* _ASSIGNMENT_
Once the line containing "c = bm.verts.new(point)" is found in the records below, return it and each following line exactly, up to and including the line containing "(-.80, -.20, .13)]", and nothing else.

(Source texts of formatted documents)
.....
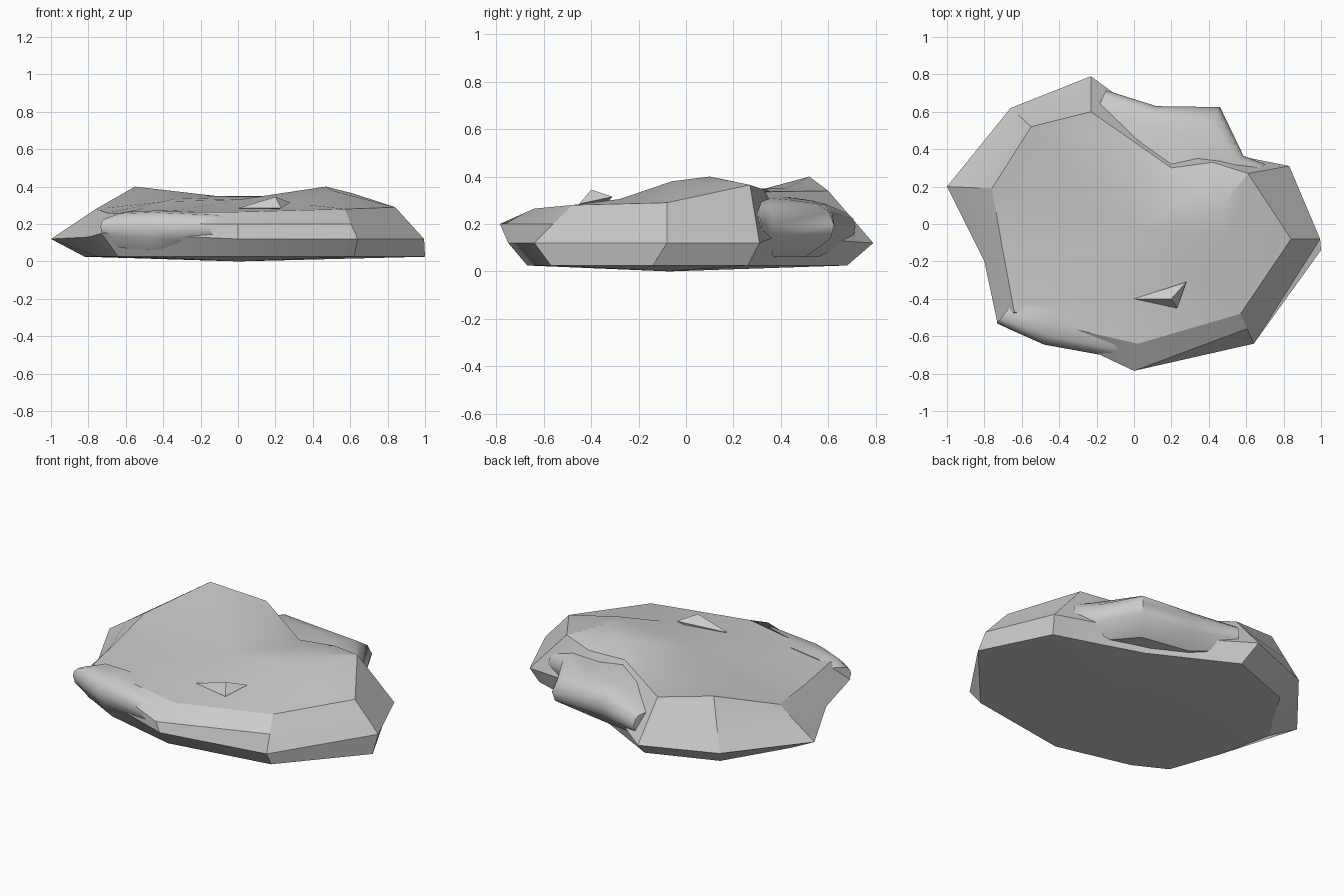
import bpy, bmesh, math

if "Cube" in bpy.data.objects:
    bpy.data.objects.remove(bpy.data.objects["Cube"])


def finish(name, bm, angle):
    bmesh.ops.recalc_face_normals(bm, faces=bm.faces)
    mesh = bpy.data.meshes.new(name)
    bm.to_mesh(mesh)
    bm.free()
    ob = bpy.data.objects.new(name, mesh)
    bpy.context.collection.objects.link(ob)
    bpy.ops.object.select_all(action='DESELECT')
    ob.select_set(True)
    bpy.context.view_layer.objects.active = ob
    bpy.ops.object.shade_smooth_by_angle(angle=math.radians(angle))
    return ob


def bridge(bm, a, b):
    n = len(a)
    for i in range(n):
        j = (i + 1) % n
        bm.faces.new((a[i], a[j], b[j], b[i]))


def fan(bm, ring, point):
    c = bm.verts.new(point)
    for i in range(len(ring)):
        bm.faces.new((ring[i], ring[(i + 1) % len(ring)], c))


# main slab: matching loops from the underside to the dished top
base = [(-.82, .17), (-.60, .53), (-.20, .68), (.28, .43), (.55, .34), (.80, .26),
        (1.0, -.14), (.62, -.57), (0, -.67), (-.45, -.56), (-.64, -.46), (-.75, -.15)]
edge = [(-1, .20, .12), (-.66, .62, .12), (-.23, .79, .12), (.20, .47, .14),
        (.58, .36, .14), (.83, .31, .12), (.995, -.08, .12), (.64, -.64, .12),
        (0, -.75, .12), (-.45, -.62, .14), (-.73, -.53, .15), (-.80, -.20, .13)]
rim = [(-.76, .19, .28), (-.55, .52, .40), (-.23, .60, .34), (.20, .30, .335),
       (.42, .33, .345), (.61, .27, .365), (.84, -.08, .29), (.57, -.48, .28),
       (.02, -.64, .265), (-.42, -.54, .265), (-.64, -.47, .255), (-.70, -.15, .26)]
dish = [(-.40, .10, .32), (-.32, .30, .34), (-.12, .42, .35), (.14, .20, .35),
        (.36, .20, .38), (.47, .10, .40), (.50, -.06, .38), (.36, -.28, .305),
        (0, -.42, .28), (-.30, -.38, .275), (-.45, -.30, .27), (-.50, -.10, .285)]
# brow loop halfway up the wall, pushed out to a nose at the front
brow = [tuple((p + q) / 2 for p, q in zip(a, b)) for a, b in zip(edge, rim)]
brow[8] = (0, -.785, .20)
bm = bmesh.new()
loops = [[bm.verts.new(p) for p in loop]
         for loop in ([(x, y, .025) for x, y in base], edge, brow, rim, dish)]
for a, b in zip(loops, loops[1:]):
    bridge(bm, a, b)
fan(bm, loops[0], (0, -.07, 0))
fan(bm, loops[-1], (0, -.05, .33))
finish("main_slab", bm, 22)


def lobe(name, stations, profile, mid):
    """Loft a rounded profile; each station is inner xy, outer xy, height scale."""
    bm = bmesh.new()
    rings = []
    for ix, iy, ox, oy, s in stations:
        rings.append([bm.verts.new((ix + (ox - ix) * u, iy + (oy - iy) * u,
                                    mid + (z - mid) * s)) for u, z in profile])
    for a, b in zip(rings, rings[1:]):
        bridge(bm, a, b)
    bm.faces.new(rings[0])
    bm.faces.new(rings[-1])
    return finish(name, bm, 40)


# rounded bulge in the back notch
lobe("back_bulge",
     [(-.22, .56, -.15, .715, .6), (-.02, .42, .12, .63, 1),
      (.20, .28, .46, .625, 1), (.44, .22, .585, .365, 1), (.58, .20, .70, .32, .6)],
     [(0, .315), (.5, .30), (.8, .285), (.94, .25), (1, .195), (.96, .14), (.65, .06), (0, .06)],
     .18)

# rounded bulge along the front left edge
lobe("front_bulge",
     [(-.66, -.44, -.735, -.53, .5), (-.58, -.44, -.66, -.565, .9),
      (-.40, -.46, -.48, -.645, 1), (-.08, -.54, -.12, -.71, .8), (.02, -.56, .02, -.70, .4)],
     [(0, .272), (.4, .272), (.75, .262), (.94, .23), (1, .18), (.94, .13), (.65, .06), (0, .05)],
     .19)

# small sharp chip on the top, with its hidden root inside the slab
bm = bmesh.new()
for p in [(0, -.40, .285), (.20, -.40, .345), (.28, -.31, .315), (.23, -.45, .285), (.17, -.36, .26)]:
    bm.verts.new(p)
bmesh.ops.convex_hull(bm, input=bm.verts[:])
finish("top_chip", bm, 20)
.....
* _RESULT_
    c = bm.verts.new(point)
    for i in range(len(ring)):
        bm.faces.new((ring[i], ring[(i + 1) % len(ring)], c))


# main slab: matching loops from the underside to the dished top
base = [(-.82, .17), (-.60, .53), (-.20, .68), (.28, .43), (.55, .34), (.80, .26),
        (1.0, -.14), (.62, -.57), (0, -.67), (-.45, -.56), (-.64, -.46), (-.75, -.15)]
edge = [(-1, .20, .12), (-.66, .62, .12), (-.23, .79, .12), (.20, .47, .14),
        (.58, .36, .14), (.83, .31, .12), (.995, -.08, .12), (.64, -.64, .12),
        (0, -.75, .12), (-.45, -.62, .14), (-.73, -.53, .15), (-.80, -.20, .13)]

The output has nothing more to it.